I have to admit, my expectations were modest as well, despite my belief that the recovery continues. I was very pleasantly surprised, though, at how positive the news was.
Durable goods: which number to watch?
Just as with inflation numbers, there's a headline figure and a core figure for durable goods orders. The headline includes everything, and the core excludes big items that bounce around a lot. In the case of inflation, that's food and energy prices; with durable goods, it’s transportation—namely, cars, aircraft, and defense. Defense spending typically doesn’t mirror the cycles of the economy, but the big wild card is aircraft orders. As important as it may be, the Boeing sales team doesn’t represent the economy as a whole.

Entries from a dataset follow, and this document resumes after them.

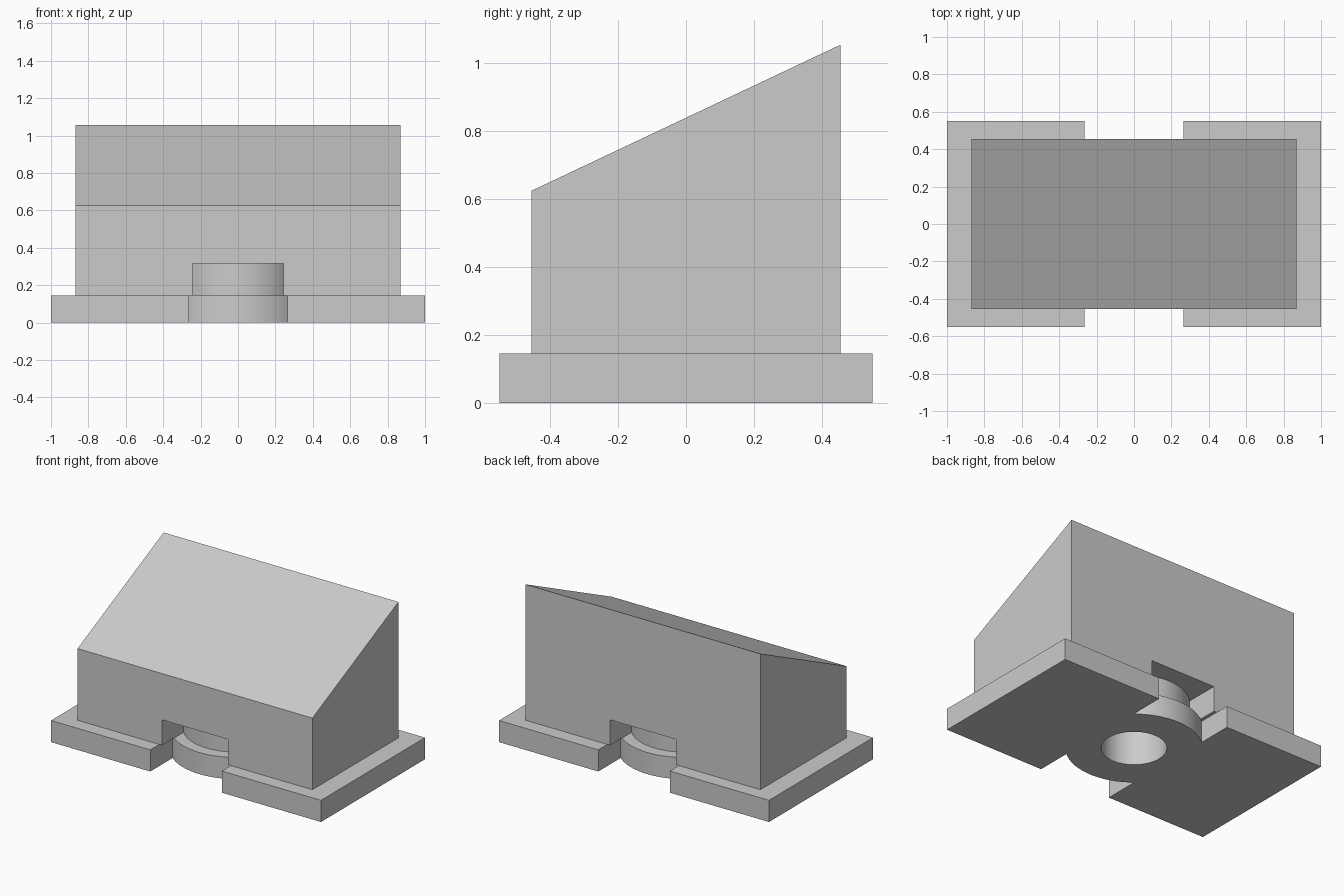
import bpy, bmesh, math
from mathutils import Vector

cube = bpy.data.objects.get("Cube")
if cube:
    bpy.data.objects.remove(cube, do_unlink=True)

grey = bpy.data.materials.new("light grey")
grey.use_nodes = True
grey.diffuse_color = (0.6, 0.6, 0.6, 1)
grey.node_tree.nodes["Principled BSDF"].inputs["Base Color"].default_value = (0.6, 0.6, 0.6, 1)

PLATE_TOP = 0.145
SLOT_TOP = 0.315
HOLE_TOP = 0.45


def prism(name, outline, travel):
    """Extrude a closed outline of 3D points along a vector."""
    bm = bmesh.new()
    face = bm.faces.new([bm.verts.new(p) for p in outline])
    out = bmesh.ops.extrude_face_region(bm, geom=[face])
    moved = [v for v in out["geom"] if isinstance(v, bmesh.types.BMVert)]
    bmesh.ops.translate(bm, verts=moved, vec=Vector(travel))
    bmesh.ops.recalc_face_normals(bm, faces=bm.faces)
    mesh = bpy.data.meshes.new(name)
    bm.to_mesh(mesh)
    bm.free()
    mesh.materials.append(grey)
    obj = bpy.data.objects.new(name, mesh)
    bpy.context.collection.objects.link(obj)
    return obj


def slot_cutter(half_width, radius, bottom, top, side):
    """Open slot whose inner end wraps around a round boss at the centre."""
    reach = math.asin(half_width / radius)
    steps = 32
    angles = [-reach + 2 * reach * i / steps for i in range(steps + 1)]
    outline = [(radius * math.sin(a), side * radius * math.cos(a), bottom) for a in angles]
    outline += [(half_width, side * 0.7, bottom), (-half_width, side * 0.7, bottom)]
    return prism("slot_cutter", outline, (0, 0, top - bottom))


def hole_cutter():
    turns = [2 * math.pi * i / 64 for i in range(64)]
    outline = [(0.197 * math.cos(a), 0.197 * math.sin(a), -0.1) for a in turns]
    return prism("hole_cutter", outline, (0, 0, HOLE_TOP + 0.1))


def carve(obj, cutters):
    """Subtract the cutters, apply and shade."""
    bpy.ops.object.select_all(action="DESELECT")
    obj.select_set(True)
    bpy.context.view_layer.objects.active = obj
    for cutter in cutters:
        cutter.hide_render = True
        mod = obj.modifiers.new("cut", "BOOLEAN")
        mod.operation = "DIFFERENCE"
        mod.solver = "EXACT"
        mod.object = cutter
        bpy.ops.object.modifier_apply(modifier=mod.name)
        bpy.data.objects.remove(cutter, do_unlink=True)
    bpy.ops.object.shade_smooth_by_angle(angle=math.radians(30))


# Base plate with a notch at front and back around the round boss
plate = prism("base_plate",
              [(-1, -0.55, 0), (1, -0.55, 0), (1, 0.55, 0), (-1, 0.55, 0)],
              (0, 0, PLATE_TOP))
carve(plate, [slot_cutter(0.265, 0.41, -0.1, 0.3, s) for s in (-1, 1)] + [hole_cutter()])

# Sloped housing with matching slots around a narrower collar
housing = prism("sloped_housing",
                [(-0.87, -0.455, PLATE_TOP), (-0.87, 0.455, PLATE_TOP),
                 (-0.87, 0.455, 1.055), (-0.87, -0.455, 0.625)],
                (1.74, 0, 0))
carve(housing, [slot_cutter(0.243, 0.333, 0, SLOT_TOP, s) for s in (-1, 1)] + [hole_cutter()])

You can see this by comparing durable goods orders as a whole, which were down 0.5 percent, in line with expectations, with durable goods orders excluding transportation, which were up 0.5 percent. The difference is largely due to a drop in aircraft orders, which dropped 4 percent after a 40-percent gain the previous month. Clearly, with that kind of swing, the number that excludes transportation should be a more reliable reflection of the economy.
Signs of a developing trend
As I’ve said before, a single month of data is not a good indicator. But we now have two consecutive months of increases in core durables ex-transportation, suggesting that the trend of declines may be broken. Even more indicative, the poor March figures are now being revised up significantly, from negative results to positive.
Looking at business investment alone, we get similar results. Capital goods excluding defense spending and aircraft grew even more, at 1 percent, and the previous month was also revised upward by a full percentage point. Business investment, one of the key elements of the economy, is coming back.
And the pattern extends beyond business spending into many areas of the economy. Housing prices and consumer confidence continue to rise and beat expectations, as do new home sales.
Looking forward, the question is whether the better trend will continue. With the West Coast ports running again, the weather improving, and companies adjusting to the stronger dollar and lower oil prices, I suspect we’ll continue to see faster growth. The expectations, however, may take a bit longer to change.